**Data records**

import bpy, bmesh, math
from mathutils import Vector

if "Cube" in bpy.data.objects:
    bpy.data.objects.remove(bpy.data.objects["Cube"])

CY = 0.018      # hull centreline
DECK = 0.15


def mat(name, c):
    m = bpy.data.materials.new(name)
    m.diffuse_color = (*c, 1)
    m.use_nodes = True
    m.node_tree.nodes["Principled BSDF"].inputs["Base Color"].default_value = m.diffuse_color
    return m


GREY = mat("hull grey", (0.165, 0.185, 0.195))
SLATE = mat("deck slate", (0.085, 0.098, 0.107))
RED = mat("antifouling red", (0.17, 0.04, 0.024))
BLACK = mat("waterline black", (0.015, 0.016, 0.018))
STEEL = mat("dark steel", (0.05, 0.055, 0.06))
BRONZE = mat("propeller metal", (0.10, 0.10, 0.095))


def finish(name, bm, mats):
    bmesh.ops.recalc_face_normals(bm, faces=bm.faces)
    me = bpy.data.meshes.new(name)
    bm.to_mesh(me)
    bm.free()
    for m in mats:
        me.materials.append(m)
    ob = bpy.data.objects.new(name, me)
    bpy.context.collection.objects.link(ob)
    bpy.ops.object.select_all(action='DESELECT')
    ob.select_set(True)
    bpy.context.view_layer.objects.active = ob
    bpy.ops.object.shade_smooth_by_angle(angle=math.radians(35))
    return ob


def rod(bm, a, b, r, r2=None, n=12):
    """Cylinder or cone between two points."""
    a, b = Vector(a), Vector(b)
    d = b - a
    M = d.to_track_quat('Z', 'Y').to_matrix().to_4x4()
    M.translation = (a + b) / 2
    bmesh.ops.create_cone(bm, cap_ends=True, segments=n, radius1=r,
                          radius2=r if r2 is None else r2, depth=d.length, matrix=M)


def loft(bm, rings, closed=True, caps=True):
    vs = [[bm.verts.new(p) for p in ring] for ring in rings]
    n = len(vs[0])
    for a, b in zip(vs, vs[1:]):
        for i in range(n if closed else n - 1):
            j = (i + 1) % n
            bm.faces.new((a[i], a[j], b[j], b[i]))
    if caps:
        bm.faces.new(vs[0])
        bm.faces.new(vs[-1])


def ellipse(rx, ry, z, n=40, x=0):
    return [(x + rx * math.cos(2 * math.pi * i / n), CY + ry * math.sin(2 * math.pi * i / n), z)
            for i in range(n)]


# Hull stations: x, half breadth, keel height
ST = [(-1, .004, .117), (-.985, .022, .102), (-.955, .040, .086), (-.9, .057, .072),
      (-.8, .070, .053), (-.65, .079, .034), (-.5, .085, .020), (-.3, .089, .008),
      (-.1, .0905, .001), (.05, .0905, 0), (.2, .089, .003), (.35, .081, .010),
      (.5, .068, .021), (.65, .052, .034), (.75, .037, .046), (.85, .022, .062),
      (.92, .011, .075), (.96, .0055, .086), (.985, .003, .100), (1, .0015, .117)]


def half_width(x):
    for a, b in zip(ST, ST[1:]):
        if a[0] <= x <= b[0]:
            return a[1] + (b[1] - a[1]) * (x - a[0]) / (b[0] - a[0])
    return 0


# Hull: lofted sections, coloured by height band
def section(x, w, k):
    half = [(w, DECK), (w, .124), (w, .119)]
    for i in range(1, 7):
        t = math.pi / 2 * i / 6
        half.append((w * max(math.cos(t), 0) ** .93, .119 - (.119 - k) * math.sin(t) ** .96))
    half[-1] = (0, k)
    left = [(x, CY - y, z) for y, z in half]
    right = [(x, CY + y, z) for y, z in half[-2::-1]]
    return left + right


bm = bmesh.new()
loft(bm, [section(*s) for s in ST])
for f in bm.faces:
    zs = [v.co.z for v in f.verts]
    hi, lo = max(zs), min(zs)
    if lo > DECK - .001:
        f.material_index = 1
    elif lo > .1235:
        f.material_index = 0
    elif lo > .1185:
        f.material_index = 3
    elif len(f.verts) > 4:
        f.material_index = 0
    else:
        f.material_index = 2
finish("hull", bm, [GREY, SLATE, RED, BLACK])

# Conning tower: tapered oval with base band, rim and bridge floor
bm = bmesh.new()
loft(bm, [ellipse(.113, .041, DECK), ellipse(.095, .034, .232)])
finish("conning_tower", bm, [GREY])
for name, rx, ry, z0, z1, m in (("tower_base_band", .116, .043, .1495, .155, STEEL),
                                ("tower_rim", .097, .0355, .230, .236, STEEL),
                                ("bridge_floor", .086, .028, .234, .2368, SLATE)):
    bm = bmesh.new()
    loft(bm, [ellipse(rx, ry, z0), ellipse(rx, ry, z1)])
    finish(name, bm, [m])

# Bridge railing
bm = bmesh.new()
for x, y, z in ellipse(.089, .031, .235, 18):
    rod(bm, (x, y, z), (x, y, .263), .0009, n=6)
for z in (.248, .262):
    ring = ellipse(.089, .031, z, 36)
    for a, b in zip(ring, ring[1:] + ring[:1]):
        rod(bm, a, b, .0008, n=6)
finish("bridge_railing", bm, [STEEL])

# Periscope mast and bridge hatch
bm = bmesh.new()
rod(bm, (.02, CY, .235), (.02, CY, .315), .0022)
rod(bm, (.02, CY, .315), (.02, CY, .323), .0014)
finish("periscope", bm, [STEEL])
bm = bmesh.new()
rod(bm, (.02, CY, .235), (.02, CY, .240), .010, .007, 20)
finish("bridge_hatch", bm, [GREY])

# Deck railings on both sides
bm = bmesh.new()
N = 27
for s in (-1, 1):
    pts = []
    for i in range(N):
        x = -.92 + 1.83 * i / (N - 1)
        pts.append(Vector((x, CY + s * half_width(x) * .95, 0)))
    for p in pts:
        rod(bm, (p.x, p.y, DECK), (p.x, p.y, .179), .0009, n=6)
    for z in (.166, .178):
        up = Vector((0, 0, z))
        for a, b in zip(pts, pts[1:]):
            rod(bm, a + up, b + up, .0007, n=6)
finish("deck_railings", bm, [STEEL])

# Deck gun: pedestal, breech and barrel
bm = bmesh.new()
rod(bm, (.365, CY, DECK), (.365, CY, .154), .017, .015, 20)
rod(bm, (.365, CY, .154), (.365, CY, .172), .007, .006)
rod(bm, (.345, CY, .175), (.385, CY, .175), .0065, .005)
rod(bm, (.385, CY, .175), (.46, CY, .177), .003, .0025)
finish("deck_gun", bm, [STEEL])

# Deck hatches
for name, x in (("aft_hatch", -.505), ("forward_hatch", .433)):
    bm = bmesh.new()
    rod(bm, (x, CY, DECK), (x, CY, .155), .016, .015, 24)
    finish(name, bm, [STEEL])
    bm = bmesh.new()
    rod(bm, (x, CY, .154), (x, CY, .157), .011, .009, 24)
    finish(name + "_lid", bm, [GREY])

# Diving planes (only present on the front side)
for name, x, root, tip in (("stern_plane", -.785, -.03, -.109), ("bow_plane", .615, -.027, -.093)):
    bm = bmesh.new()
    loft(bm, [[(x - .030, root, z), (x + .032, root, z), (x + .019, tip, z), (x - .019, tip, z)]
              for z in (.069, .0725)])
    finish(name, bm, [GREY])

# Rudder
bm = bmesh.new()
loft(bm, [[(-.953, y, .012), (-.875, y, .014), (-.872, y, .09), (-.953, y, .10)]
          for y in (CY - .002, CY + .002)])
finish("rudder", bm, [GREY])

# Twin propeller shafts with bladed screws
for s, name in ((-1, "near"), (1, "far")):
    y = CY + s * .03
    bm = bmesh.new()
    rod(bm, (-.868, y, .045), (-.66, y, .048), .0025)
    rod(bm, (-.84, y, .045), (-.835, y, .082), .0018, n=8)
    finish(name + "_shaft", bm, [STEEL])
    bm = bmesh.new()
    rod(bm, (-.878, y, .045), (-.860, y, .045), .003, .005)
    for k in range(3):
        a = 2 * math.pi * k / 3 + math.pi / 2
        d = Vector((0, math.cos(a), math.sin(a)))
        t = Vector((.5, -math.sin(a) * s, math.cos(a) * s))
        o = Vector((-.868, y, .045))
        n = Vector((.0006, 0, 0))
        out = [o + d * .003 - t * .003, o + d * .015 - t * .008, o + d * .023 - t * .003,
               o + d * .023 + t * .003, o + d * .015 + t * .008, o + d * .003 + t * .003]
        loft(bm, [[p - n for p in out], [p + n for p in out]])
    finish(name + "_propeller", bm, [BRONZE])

**Exercise brief**
Restate, word for word and with nothing added, the lines from the first line of the listing through the one where "m.use_nodes = True" stands.

**Solution below**
import bpy, bmesh, math
from mathutils import Vector

if "Cube" in bpy.data.objects:
    bpy.data.objects.remove(bpy.data.objects["Cube"])

CY = 0.018      # hull centreline
DECK = 0.15


def mat(name, c):
    m = bpy.data.materials.new(name)
    m.diffuse_color = (*c, 1)
    m.use_nodes = True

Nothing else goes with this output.